• [YOUR INSTRUCTIONS]: From the data that follows, copy every line holding the string "flat".

• [PROVIDED RECORDS]:
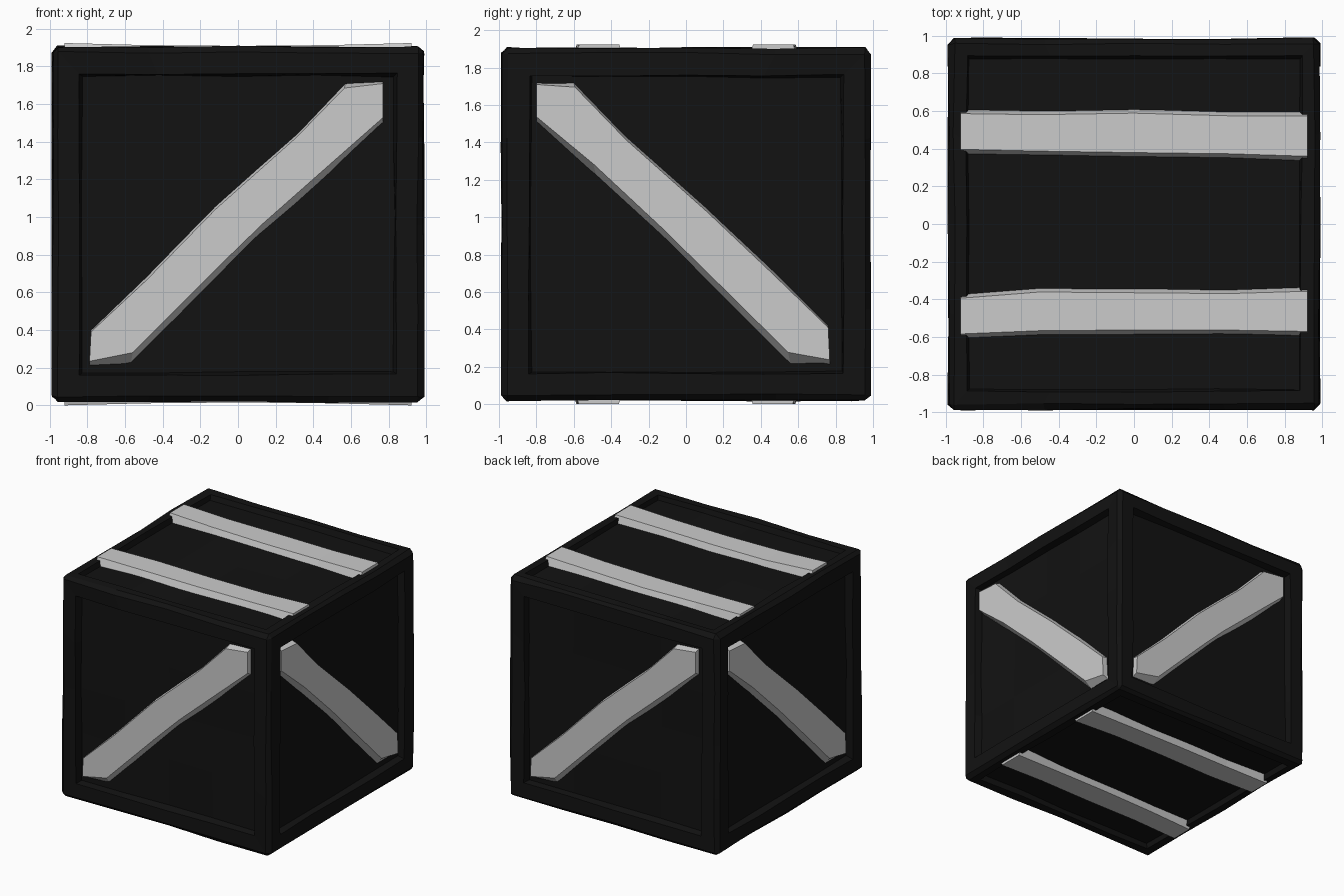
import bpy, bmesh, random
from math import radians
from mathutils import Matrix, Vector

if "Cube" in bpy.data.objects:
    bpy.data.objects.remove(bpy.data.objects["Cube"])

random.seed(4)
HALF, Z0, Z1 = 0.985, 0.02, 1.905
MID = (Z0 + Z1) / 2
CENTRE = Vector((0, 0, MID))

black = bpy.data.materials.new("dark_paint")
black.diffuse_color = (0.006, 0.006, 0.006, 1)
black.use_nodes = True
black.node_tree.nodes["Principled BSDF"].inputs["Base Color"].default_value = black.diffuse_color


def finish(name, bm, mat=None):
    bmesh.ops.recalc_face_normals(bm, faces=bm.faces)
    me = bpy.data.meshes.new(name)
    bm.to_mesh(me)
    bm.free()
    if mat:
        me.materials.append(mat)
    ob = bpy.data.objects.new(name, me)
    bpy.context.collection.objects.link(ob)
    return ob


# Crate body: chamfered box, each side inset to a frame with a sunken panel
bm = bmesh.new()
bmesh.ops.create_cube(bm, size=2)
bmesh.ops.scale(bm, vec=(HALF, HALF, (Z1 - Z0) / 2), verts=bm.verts)
bmesh.ops.translate(bm, vec=CENTRE, verts=bm.verts)
bmesh.ops.bevel(bm, geom=bm.edges[:], offset=0.03, segments=1,
                profile=0.5, affect='EDGES')
sides = [f for f in bm.faces if f.calc_area() > 1]
for f in sides:
    flat = abs(f.normal.z) > 0.9
    bmesh.ops.inset_region(bm, faces=[f], thickness=0.095 if flat else 0.163)
    bmesh.ops.inset_region(bm, faces=[f], thickness=0.015,
                           depth=-0.045 if flat else -0.06)
# Hand-cut wobble along the boards
long_edges = [e for e in bm.edges if e.calc_length() > 1]
bmesh.ops.subdivide_edges(bm, edges=long_edges, cuts=3, use_grid_fill=True)
for v in bm.verts:
    v.co += Vector([random.uniform(-0.006, 0.006) for _ in range(3)])
finish("crate_body", bm, black)


def plank(name, upper, lower, base, top, turn, up_cut=0.05, low_cut=0.13):
    """Board between two edge lines; (u, v, height) is mapped through turn."""
    bm = bmesh.new()
    rows = []
    for a, b in zip(upper, lower):
        a, b = Vector(a), Vector(b)
        h = top(a.x)
        ring = [(*a, base), (*a.lerp(b, up_cut), h),
                (*b.lerp(a, low_cut), h), (*b, base)]
        rows.append([bm.verts.new(turn @ Vector(p)) for p in ring])
    for r, s in zip(rows, rows[1:]):
        for i in range(4):
            j = (i + 1) % 4
            bm.faces.new((r[i], r[j], s[j], s[i]))
    bm.faces.new(rows[0])
    bm.faces.new(rows[-1])
    return finish(name, bm)


# Diagonal braces, one on each upright side
rise = ([(-.78, .40), (-.48, .69), (-.12, 1.06), (.32, 1.45), (.57, 1.71), (.77, 1.72)],
        [(-.79, .21), (-.57, .22), (-.10, .69), (.10, .89), (.48, 1.22), (.77, 1.50)])
fall = ([(-.80, 1.72), (-.60, 1.72), (-.33, 1.44), (.10, 1.06), (.45, .73), (.76, .42)],
        [(-.80, 1.51), (-.48, 1.22), (-.10, .87), (.30, .47), (.56, .21), (.77, .21)])
for k, side in enumerate(("front", "right", "back", "left")):
    turn = Matrix.Rotation(radians(90 * k), 4, 'Z') @ Matrix.Rotation(radians(90), 4, 'X')
    up, low = fall if k % 2 else rise
    plank(side + "_brace", up, low, HALF - 0.07, lambda u: HALF - 0.012, turn)

# Pairs of slats across the lid and the underside, bowed up at the ends
xs = (-.92, -.5, 0, .5, .92)
slats = {"rear": ((.61, .605, .615, .60, .60), (.37, .36, .35, .345, .33)),
         "fore": ((-.37, -.335, -.34, -.345, -.33), (-.61, -.595, -.59, -.59, -.60))}
flip = (Matrix.Translation(CENTRE) @ Matrix.Rotation(radians(180), 4, 'X')
        @ Matrix.Translation(-CENTRE))
for face, turn in (("top", Matrix.Identity(4)), ("bottom", flip)):
    for where, (up, low) in slats.items():
        plank(f"{face}_{where}_slat", list(zip(xs, up)), list(zip(xs, low)),
              Z1 - 0.06, lambda u: Z1 + 0.004 + 0.018 * u * u, turn, 0.1, 0.11)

• [COMPLETED EXERCISE]:
    flat = abs(f.normal.z) > 0.9
    bmesh.ops.inset_region(bm, faces=[f], thickness=0.095 if flat else 0.163)
                           depth=-0.045 if flat else -0.06)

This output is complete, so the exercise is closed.